Dataset entries:

□ □ □ □ □ □ □

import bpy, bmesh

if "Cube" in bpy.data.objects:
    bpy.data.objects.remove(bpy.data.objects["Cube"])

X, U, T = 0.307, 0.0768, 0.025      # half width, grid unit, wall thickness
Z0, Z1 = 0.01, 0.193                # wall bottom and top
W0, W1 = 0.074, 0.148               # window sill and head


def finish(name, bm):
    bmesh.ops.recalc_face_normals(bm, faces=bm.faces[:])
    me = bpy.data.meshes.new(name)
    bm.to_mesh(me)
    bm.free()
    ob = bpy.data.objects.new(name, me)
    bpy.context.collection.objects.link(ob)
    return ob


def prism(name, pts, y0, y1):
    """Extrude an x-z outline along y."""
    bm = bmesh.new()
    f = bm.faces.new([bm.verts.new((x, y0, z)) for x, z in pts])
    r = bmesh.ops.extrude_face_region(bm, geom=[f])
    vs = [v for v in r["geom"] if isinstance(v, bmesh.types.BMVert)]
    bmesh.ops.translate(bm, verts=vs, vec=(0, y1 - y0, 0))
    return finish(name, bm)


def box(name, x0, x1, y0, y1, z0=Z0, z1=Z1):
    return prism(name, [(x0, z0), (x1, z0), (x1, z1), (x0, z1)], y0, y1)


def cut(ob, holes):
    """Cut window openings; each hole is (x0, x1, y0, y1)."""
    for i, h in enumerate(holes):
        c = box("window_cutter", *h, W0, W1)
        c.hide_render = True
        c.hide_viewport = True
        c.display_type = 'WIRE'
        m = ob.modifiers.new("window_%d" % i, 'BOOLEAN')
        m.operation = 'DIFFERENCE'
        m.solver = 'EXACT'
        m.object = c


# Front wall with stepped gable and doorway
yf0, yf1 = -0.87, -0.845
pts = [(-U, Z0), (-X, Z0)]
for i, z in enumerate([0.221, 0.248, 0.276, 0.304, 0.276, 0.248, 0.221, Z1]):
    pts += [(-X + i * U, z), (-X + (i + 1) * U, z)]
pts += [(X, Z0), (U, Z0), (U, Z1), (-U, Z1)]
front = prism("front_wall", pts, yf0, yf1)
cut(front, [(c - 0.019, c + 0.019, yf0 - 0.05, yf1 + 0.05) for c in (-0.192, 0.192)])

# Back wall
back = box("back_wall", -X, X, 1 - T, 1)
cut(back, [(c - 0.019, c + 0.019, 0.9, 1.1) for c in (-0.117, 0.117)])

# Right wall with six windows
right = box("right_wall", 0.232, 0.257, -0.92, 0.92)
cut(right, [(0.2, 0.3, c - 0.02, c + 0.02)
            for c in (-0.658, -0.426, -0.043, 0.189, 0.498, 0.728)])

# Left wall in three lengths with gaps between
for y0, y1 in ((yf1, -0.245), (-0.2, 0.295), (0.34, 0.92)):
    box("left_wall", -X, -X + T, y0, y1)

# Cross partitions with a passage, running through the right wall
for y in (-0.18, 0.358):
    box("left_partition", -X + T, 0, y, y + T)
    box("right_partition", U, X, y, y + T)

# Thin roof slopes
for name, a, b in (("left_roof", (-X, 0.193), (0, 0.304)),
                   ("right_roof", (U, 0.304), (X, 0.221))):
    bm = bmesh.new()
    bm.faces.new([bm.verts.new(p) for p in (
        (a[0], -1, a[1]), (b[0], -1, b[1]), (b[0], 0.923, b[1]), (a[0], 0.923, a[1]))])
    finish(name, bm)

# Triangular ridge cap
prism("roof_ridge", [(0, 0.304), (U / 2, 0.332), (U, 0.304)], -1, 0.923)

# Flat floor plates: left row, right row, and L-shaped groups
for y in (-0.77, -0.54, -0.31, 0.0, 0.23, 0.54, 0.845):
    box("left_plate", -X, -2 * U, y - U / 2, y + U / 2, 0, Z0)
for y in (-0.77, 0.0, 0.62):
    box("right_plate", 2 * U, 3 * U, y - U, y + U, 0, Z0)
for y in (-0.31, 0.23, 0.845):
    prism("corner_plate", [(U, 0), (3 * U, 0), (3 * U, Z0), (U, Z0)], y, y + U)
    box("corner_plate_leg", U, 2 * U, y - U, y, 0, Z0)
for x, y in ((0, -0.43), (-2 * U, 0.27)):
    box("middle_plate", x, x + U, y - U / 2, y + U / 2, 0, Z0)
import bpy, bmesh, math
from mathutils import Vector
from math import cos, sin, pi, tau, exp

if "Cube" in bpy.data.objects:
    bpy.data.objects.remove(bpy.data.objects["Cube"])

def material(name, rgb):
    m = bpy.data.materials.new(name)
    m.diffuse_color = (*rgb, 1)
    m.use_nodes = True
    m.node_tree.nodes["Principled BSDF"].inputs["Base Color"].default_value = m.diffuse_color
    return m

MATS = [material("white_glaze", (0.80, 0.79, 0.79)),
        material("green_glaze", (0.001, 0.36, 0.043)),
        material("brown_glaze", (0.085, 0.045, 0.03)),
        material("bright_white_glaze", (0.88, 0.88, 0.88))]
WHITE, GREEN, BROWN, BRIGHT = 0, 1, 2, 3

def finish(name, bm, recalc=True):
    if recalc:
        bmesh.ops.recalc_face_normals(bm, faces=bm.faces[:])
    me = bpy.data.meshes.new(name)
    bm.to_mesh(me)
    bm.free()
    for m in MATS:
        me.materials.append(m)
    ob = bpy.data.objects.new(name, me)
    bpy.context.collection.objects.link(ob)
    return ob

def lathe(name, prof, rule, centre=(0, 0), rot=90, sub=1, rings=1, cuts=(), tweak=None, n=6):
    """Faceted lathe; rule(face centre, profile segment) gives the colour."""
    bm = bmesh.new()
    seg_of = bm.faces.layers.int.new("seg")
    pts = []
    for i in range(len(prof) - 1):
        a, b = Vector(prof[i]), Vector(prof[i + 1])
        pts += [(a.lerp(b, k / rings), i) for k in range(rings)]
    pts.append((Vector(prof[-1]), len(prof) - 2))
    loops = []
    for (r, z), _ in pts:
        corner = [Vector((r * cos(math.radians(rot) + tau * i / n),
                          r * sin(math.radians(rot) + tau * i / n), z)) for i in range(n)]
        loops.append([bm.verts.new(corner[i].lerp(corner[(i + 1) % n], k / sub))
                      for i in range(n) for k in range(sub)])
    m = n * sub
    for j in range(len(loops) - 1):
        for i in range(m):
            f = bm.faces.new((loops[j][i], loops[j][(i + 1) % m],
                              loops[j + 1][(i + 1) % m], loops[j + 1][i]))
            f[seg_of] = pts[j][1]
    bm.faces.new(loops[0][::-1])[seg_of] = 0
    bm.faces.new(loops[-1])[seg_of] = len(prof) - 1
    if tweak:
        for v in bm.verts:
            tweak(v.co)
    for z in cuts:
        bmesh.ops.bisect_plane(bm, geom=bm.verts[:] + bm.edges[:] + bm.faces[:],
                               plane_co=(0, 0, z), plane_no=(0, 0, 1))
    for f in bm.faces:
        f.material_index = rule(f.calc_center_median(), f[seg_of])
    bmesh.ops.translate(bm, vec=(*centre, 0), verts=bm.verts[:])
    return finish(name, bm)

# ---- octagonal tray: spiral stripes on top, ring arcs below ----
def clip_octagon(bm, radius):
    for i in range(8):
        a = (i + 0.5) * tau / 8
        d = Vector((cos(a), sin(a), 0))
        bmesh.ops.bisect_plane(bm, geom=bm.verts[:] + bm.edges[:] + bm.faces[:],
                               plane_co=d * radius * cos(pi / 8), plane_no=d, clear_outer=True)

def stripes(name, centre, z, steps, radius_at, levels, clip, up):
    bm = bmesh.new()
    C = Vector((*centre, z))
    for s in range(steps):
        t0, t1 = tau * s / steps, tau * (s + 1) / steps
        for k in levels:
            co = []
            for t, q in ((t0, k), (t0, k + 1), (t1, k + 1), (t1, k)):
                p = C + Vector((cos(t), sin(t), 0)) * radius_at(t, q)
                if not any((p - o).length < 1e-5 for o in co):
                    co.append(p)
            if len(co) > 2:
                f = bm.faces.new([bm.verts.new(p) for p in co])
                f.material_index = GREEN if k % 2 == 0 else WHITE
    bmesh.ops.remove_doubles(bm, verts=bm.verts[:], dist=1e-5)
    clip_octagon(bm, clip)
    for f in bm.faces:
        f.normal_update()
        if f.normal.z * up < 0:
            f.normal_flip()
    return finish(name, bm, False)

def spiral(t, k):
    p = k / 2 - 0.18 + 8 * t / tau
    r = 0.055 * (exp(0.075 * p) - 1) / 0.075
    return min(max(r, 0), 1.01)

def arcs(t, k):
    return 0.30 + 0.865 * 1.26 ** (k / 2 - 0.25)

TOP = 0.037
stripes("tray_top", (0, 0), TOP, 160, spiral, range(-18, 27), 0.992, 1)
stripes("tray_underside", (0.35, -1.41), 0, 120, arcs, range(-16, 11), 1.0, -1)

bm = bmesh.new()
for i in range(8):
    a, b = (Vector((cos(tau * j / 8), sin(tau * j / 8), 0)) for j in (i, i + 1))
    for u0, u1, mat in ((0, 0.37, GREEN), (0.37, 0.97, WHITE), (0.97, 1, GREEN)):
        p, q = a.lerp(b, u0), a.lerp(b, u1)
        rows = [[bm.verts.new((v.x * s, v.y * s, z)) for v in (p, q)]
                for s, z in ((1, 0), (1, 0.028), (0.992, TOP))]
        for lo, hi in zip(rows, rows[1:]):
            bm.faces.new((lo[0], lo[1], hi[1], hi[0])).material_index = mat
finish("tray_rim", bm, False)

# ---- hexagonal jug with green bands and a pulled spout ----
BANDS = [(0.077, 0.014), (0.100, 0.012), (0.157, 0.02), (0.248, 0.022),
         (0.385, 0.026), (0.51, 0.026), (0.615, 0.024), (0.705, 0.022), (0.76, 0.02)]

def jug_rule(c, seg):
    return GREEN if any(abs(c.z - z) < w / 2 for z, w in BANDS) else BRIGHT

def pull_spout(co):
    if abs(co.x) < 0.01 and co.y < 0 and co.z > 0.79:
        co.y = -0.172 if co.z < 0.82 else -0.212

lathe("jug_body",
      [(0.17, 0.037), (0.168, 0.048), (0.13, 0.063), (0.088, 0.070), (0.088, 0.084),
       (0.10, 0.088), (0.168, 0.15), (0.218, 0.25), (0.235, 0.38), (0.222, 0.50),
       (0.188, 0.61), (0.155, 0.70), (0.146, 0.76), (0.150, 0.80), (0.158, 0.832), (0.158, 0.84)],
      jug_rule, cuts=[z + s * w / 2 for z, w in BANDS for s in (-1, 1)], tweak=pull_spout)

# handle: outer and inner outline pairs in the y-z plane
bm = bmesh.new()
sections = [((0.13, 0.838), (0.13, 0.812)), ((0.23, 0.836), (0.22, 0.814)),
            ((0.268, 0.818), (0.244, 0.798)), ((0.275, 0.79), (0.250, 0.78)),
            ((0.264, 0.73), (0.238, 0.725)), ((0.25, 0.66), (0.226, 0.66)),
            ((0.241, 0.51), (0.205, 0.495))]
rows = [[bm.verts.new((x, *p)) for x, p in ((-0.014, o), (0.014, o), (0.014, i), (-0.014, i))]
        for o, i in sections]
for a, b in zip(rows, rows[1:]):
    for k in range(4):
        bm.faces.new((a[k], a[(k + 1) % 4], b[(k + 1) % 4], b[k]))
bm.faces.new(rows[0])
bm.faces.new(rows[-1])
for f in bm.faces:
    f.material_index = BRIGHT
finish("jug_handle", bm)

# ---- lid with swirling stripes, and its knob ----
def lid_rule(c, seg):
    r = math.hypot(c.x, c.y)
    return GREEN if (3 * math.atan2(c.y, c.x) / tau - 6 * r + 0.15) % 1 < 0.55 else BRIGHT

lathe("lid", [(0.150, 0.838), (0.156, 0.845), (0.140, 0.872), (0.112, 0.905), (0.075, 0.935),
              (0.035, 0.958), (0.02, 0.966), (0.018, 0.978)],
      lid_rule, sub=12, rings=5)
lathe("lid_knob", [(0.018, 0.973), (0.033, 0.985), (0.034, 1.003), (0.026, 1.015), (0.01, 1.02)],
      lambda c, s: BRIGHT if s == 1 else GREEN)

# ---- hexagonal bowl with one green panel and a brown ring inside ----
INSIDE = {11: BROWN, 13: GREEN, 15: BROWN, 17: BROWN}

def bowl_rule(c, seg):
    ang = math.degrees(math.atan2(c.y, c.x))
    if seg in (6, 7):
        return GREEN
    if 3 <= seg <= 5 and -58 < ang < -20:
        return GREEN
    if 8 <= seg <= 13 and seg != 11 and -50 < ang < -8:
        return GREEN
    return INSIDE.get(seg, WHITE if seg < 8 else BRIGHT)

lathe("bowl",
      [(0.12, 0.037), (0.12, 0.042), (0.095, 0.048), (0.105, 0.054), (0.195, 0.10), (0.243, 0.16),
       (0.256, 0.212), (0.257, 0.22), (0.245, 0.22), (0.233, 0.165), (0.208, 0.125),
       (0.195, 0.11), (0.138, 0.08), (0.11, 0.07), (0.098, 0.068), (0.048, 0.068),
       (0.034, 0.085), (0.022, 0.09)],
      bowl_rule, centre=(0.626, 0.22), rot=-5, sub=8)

□ □ □ □ □ □ □

Task to complete: When the word "outline" shows up in a line of the entries, pull that line out.

Expected output:
    """Extrude an x-z outline along y."""
# handle: outer and inner outline pairs in the y-z plane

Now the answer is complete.